Temple of Aphrodite

Rhodes, Greece

Temple of Aphrodite dates back to the 3rd century BCE, and was built to honor Aphrodite, the mythological Greek goddess of love and beauty. The temple is located in Symi Square, close to the Eleftheria Gate.

The once majestic structure is now a pile of ruins surrounded by a small fence. Although you cannot walk through the temple grounds, you can get close enough to study some of the old building blocks and fallen columns. Look closely and you may be able to make out some inscriptions on a couple of the stone slabs.

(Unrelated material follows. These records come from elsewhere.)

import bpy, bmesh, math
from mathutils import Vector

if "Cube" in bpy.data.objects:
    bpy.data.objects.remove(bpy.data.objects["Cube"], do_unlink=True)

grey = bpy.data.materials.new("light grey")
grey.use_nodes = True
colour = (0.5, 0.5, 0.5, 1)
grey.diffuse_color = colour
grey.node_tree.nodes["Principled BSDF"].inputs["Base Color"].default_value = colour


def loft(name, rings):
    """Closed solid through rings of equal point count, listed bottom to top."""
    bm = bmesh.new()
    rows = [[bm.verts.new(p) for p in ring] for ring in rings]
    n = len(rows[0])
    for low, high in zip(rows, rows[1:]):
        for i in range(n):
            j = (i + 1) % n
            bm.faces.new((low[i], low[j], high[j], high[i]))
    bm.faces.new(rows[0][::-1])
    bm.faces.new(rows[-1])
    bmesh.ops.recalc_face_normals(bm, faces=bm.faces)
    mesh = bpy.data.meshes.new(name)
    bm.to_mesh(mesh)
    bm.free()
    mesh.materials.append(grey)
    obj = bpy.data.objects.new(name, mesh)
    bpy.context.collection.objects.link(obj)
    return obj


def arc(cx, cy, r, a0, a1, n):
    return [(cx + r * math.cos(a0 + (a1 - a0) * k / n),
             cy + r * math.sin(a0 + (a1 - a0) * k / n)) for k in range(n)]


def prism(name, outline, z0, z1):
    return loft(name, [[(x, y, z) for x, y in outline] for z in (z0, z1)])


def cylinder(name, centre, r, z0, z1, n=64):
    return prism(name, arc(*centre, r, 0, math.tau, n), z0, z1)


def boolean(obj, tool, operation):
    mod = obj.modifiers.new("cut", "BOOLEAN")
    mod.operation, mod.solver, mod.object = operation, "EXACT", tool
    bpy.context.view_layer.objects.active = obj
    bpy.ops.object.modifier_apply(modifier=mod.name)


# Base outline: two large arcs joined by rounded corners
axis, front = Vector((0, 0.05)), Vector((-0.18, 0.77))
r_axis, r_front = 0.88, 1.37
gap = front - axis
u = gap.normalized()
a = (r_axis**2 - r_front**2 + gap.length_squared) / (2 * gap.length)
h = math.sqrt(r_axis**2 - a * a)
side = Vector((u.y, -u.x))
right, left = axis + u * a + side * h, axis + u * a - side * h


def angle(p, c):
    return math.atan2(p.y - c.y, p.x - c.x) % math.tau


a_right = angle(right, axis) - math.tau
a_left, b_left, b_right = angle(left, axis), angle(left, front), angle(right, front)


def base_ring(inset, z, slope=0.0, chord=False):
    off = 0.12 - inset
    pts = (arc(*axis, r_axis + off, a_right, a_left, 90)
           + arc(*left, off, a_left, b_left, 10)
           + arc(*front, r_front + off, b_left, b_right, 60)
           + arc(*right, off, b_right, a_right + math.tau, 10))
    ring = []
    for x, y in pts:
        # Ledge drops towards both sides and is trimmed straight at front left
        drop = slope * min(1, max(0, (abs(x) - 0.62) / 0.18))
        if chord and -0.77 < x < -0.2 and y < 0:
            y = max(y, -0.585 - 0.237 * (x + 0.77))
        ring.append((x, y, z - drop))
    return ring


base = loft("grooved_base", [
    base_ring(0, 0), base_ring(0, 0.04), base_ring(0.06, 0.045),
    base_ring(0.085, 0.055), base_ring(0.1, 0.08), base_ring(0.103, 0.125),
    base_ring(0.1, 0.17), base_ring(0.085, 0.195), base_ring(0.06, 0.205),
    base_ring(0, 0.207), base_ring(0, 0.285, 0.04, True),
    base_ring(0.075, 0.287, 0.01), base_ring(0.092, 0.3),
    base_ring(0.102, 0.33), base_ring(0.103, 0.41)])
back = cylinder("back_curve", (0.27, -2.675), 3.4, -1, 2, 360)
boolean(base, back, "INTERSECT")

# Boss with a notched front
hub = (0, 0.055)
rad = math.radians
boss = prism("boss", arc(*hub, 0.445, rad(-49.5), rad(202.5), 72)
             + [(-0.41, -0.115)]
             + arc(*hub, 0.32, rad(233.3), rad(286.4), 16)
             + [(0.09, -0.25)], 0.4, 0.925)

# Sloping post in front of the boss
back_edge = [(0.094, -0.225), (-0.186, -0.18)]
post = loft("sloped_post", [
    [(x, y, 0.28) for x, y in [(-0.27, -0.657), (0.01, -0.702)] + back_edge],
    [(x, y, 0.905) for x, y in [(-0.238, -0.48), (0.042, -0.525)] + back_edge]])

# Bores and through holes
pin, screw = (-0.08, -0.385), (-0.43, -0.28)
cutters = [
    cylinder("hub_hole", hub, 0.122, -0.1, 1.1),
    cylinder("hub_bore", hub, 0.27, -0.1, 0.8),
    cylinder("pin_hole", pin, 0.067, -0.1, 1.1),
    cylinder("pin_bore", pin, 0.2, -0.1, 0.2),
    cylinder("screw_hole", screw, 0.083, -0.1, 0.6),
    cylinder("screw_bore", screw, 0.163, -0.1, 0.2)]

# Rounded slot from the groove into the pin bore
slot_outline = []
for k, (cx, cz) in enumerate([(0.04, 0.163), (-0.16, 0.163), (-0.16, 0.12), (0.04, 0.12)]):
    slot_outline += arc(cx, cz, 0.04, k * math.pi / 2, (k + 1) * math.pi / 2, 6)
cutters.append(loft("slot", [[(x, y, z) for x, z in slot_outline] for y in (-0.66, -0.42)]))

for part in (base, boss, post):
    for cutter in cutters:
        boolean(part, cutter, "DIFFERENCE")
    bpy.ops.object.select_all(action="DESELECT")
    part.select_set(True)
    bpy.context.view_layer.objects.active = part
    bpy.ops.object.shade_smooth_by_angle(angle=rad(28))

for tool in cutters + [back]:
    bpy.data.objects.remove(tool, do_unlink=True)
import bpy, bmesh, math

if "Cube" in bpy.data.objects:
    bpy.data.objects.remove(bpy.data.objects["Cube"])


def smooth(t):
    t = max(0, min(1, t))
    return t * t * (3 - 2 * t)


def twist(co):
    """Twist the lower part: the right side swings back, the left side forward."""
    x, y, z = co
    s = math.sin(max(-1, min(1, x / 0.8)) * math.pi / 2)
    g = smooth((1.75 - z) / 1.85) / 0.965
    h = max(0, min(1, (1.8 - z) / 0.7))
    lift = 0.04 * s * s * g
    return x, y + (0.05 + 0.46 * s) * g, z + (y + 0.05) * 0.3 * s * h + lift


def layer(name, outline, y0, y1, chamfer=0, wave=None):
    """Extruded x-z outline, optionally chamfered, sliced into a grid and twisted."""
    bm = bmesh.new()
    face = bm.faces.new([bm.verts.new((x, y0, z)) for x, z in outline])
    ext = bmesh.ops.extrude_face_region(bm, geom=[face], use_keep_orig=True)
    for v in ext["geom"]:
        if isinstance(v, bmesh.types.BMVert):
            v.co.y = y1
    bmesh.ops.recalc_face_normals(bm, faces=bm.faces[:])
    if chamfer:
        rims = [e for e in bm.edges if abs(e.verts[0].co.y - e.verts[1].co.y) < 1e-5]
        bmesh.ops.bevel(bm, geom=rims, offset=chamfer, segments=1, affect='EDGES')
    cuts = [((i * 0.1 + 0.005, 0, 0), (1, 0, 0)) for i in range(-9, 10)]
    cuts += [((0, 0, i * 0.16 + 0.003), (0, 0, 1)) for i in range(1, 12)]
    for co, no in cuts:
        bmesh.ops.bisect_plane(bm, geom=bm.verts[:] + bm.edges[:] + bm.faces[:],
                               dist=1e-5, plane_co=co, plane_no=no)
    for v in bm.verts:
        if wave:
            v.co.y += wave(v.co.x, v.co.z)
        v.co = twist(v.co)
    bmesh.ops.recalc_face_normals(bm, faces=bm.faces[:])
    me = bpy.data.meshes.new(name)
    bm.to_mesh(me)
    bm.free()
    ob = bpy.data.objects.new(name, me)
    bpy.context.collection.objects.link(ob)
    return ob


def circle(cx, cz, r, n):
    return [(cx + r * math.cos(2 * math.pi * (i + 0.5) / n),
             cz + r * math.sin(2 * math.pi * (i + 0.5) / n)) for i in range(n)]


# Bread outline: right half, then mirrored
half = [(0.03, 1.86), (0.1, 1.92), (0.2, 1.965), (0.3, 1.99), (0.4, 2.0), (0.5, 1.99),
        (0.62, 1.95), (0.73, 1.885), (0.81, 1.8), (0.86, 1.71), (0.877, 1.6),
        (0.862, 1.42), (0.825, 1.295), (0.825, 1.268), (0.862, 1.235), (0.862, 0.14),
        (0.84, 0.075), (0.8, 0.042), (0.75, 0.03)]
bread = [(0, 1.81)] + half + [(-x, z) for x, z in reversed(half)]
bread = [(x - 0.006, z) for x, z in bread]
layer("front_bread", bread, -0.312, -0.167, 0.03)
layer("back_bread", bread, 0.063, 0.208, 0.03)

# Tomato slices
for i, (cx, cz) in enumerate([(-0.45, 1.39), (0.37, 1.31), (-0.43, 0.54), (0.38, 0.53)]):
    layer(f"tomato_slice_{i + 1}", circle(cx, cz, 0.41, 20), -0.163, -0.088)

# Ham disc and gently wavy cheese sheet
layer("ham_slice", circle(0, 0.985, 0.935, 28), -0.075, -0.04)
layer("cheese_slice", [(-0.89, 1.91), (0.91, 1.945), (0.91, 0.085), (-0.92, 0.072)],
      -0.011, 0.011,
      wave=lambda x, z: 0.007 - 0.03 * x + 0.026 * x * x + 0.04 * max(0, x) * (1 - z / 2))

Read the information panel and study the site plan to get a feel for the temple’s layout. Descriptions are written in Greek and English. The statue of Aphrodite Pudica in the Archeological Museum of Rhodes is believed to have been the temple statue that would have been venerated here by the ancient Greeks.

The Temple of Aphrodite is a 10-minute walk from the island’s Tourist Harbour. If you are arriving by car or scooter, you will find limited free parking at Symi Square. Additional parking is available on the road that leads to the harbor.



Your name


Apellou, Rhodes, Greece
See all sites in Rhodes


Founded: 3rd century BCE
Category: Prehistoric and archaeological sites in Greece


4.6/5 (based on Google user reviews)

User Reviews

ΓΙΑΝΝΑ ΒΛΑΧΟΥ (4 months ago)
Πολύ όμορφο μέρος αξίζει μια επι
Евгений Антонов (4 months ago)
Судя по площади, храм был небольшой. На месте храма осталось довольно много камней, по которым можно догадываться о его красоте. Но выглядит это всё довольно скучно. Руины огорожены забором. Посетителей почти нет.
Manuel Scholz (14 months ago)
Just a few ruins with a fence around them. Not much to see :(
S C (14 months ago)
Maria Loizou Ioannidi (2 years ago)
Ancient temple ruins at the entrance of the medieval city.
Powered by Google

Featured Historic Landmarks, Sites & Buildings

Historic Site of the week

Caerleon Roman Amphitheatre

Built around AD 90 to entertain the legionaries stationed at the fort of Caerleon (Isca), the impressive amphitheatre was the Roman equivalent of today’s multiplex cinema. Wooden benches provided seating for up to 6,000 spectators, who would gather to watch bloodthirsty displays featuring gladiatorial combat and exotic wild animals.

Long after the Romans left, the amphitheatre took on a new life in Arthurian legend. Geoffrey of Monmouth, the somewhat imaginative 12th-century scholar, wrote in his History of the Kings of Britain that Arthur was crowned in Caerleon and that the ruined amphitheatre was actually the remains of King Arthur’s Round Table.

Today it is the most complete Roman amphitheatre in Britain.